Chants of, “Black Lives Matter,” “We can’t breathe” and, “No justice, no peace.” echoed throughout the area as many in attendance were armed with signs — some of them reading, “Racism is a pandemic too,” “Silence is violence,” “Colour is not a crime,” and “No lives matter until black lives matter” and “I can’t breathe.”
“We really thought it was important to be here today,” Megan Fillier told The Telegram near the start of the rally. “It’s hard not to feel helpless … and we wanted to take action.”
As the strong winds gradually died down during the rally, the voices of the participants got stronger.
With many powerful and touching moments, the message about anti-black racism was clear — “enough is enough.”
Several passionate speakers took to the microphone on the steps of Confederation Building during the two-hour event, including co-founders of Black Lives Matter NL Brian Amadi.
“You and I can work together to make a better world,” Amadi told the crowd, followed by cheers. “You and I can work together to create justice. You and I can work together to make this work.”
It drew loud chants of, “Black Lives Matter! Black Lives Matter!”
The rally was one many that have been held around the world over the last few weeks honouring Floyd, who died after a police officer knelt on his neck for eight minutes in a botched arrest that was seen around the world by a cellphone video. As Floyd lay on the ground, he begged for the officer to stop, shouting, “I can’t breathe.”
That moment was remembered at the St. John’s rally as everyone in attendance got on one knee, each person raising one fist, for eight minutes, chanting. With each cheer and chant, musicians Idris Ilmi, Eddie Kpehe and Korede Fateye, who sat on the Confederation Building front steps, tapped on djembe drums.
There was also another moving moment when Ife Alaba, with powerful vocals, wowed the crowd with song, with Korede Sateye accompanying her on keyboard.
Another speaker at the rally, Dr. Paul Banahene Adjei, a Memorial University professor of social work, said seeing so many groups of people coming together to condemn what happened to Floyd in the U.S. gives hope. However, he said the issue is not simply about police and black people.
“We are talking about a system that has been developed over 400 years that continue to treat black people as disposable material ….,” he said. “I want to bring that conversation here to Newfoundland because oftentimes, the danger of talking about anti-black racism is we often point fingers at what is happening in the United States and in the process, we ignore what is also happening in our home here.”
Adjei said he’s been the subject of racism in this province and said it’s time for everyone to speak up about it.
“The world is in a dangerous place, not because of the evil things of evil (people), but by the silence of good people,” he said, noting Floyd’s cries of not being able to breathe is symbolic of the of black people’s experiences of racism are often dismissed. “So, let’s make a commitment that when we witness racism, we don’t keep our silence.
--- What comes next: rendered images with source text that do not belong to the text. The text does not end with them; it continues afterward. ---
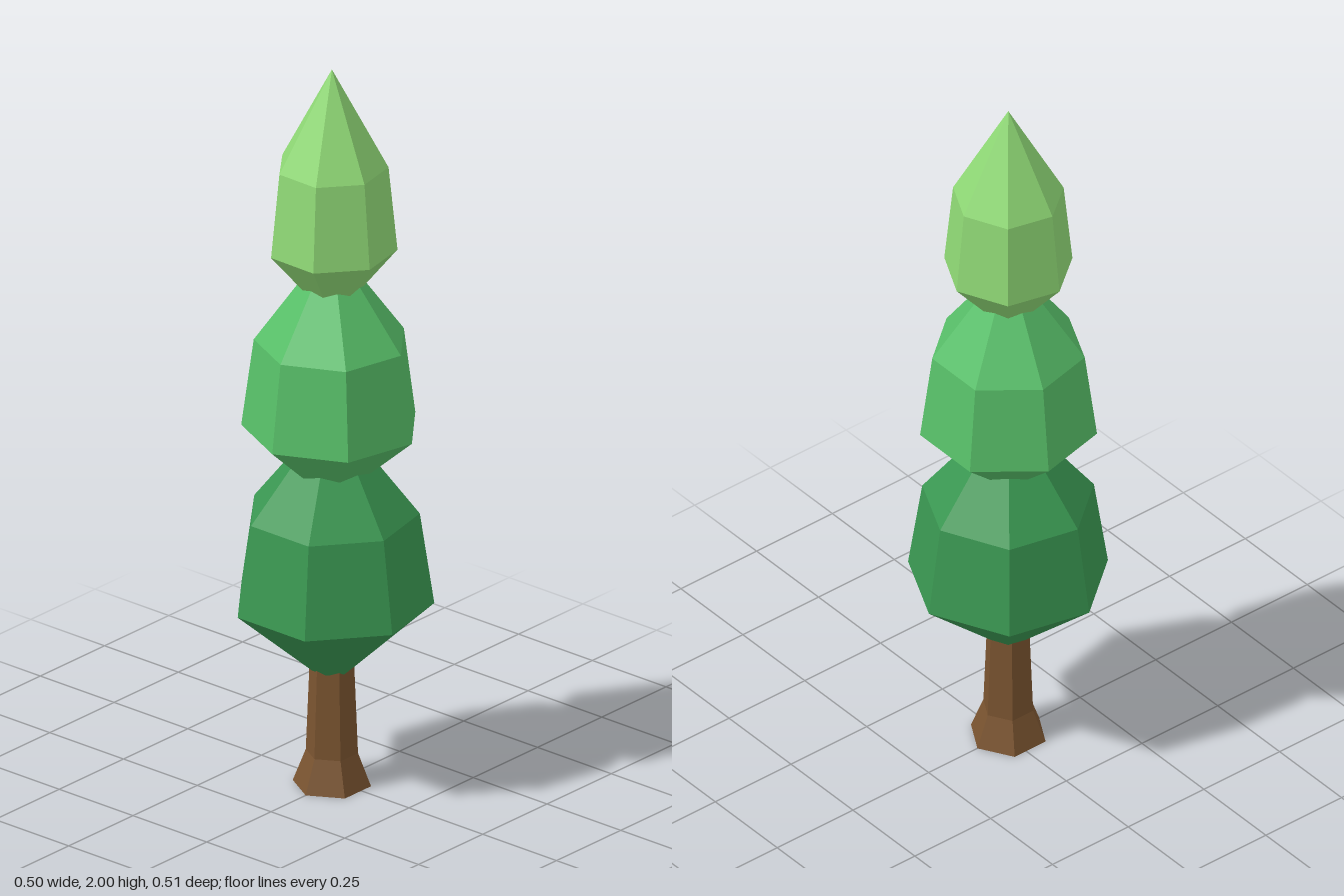
import * as THREE from 'three';

const paint = (name, color) => new THREE.MeshStandardMaterial({ name, color, flatShading: true });

// Faceted solid of revolution; profile runs bottom to top, turn is the angle of the first corner from +x
function faceted(name, material, sides, turn, profile) {
  const points = profile.map(([r, y]) => new THREE.Vector2(r, y));
  const geometry = new THREE.LatheGeometry(points, sides, Math.PI / 2 - turn).toNonIndexed();
  geometry.computeVertexNormals();
  const mesh = new THREE.Mesh(geometry, material);
  mesh.name = name;
  return mesh;
}

export function createModel() {
  const tree = new THREE.Group();
  tree.name = 'tree';

  // Six-sided trunk with a flared foot
  tree.add(faceted('trunk', paint('bark brown', 0x7a5430), 6, 0,
    [[0, 0], [0.102, 0], [0.068, 0.09], [0.058, 0.34], [0, 0.34]]));

  // Three seven-sided foliage tiers, darker towards the ground
  tree.add(faceted('lowerFoliage', paint('dark green', 0x3a9852), 7, 0,
    [[0, 0.325], [0.055, 0.325], [0.262, 0.51], [0.225, 0.76], [0.108, 0.91], [0, 0.91]]));
  tree.add(faceted('middleFoliage', paint('mid green', 0x58c069), 7, Math.PI,
    [[0, 0.89], [0.11, 0.89], [0.232, 1.0], [0.2, 1.24], [0.082, 1.405], [0, 1.405]]));
  tree.add(faceted('topFoliage', paint('light green', 0x90da76), 7, Math.PI / 180,
    [[0, 1.39], [0.077, 1.39], [0.168, 1.5], [0.145, 1.73], [0, 2]]));

  // The odd-sided tiers reach further to one side, so the axis sits slightly off centre
  tree.position.x = -0.013;
  const model = new THREE.Group();
  model.add(tree);
  return model;
}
Our silence doesn’t make us good people, it makes us complacent.”
Other speakers at the event included Dr. Zainab Jarrett, founder of Tombolo Festival and owner of Multi Ethnic Food Kitchen, who noted the importance of having more black people in leadership roles.
Navel Sarr, organizer of the St. John’s African Roots Festival who also helped Black History Month celebrations in February, as well as Nunah Toweh, also spoke, while audio from videos put together by MUN professors, Dr. Sulaimon Giwa and Dr. Deloros Mullins, was also played for the crowd.
Rioko Milani told her of her experience of racism at a St. John’s park, where she was with her two children. The woman assumed she was the children’s nanny. Raven Khadeja, a teacher, said it’s time for people to listen for the black community.
Everyone in the crowd wore masks and as organizers stressed the importance of social distancing, they did their best to stay in their own smaller groups. RNC officers, some in patrol cars and two from the mounted unit, were nearby, but with all seemed to go well without incident.
Black Lives Matter NL co-founder Precious Familusi later told The Telegram he was overwhelmed with the turnout at the rally and they hope to plan others in the future.
“We knew we’d get a big number, but to get to that level was incredible. It was great to see so much support,” said Familusi, who said they had four days to organize the event.
It’s good that folks are ready to have this conversation, but the conversation doesn’t stop at the rally.”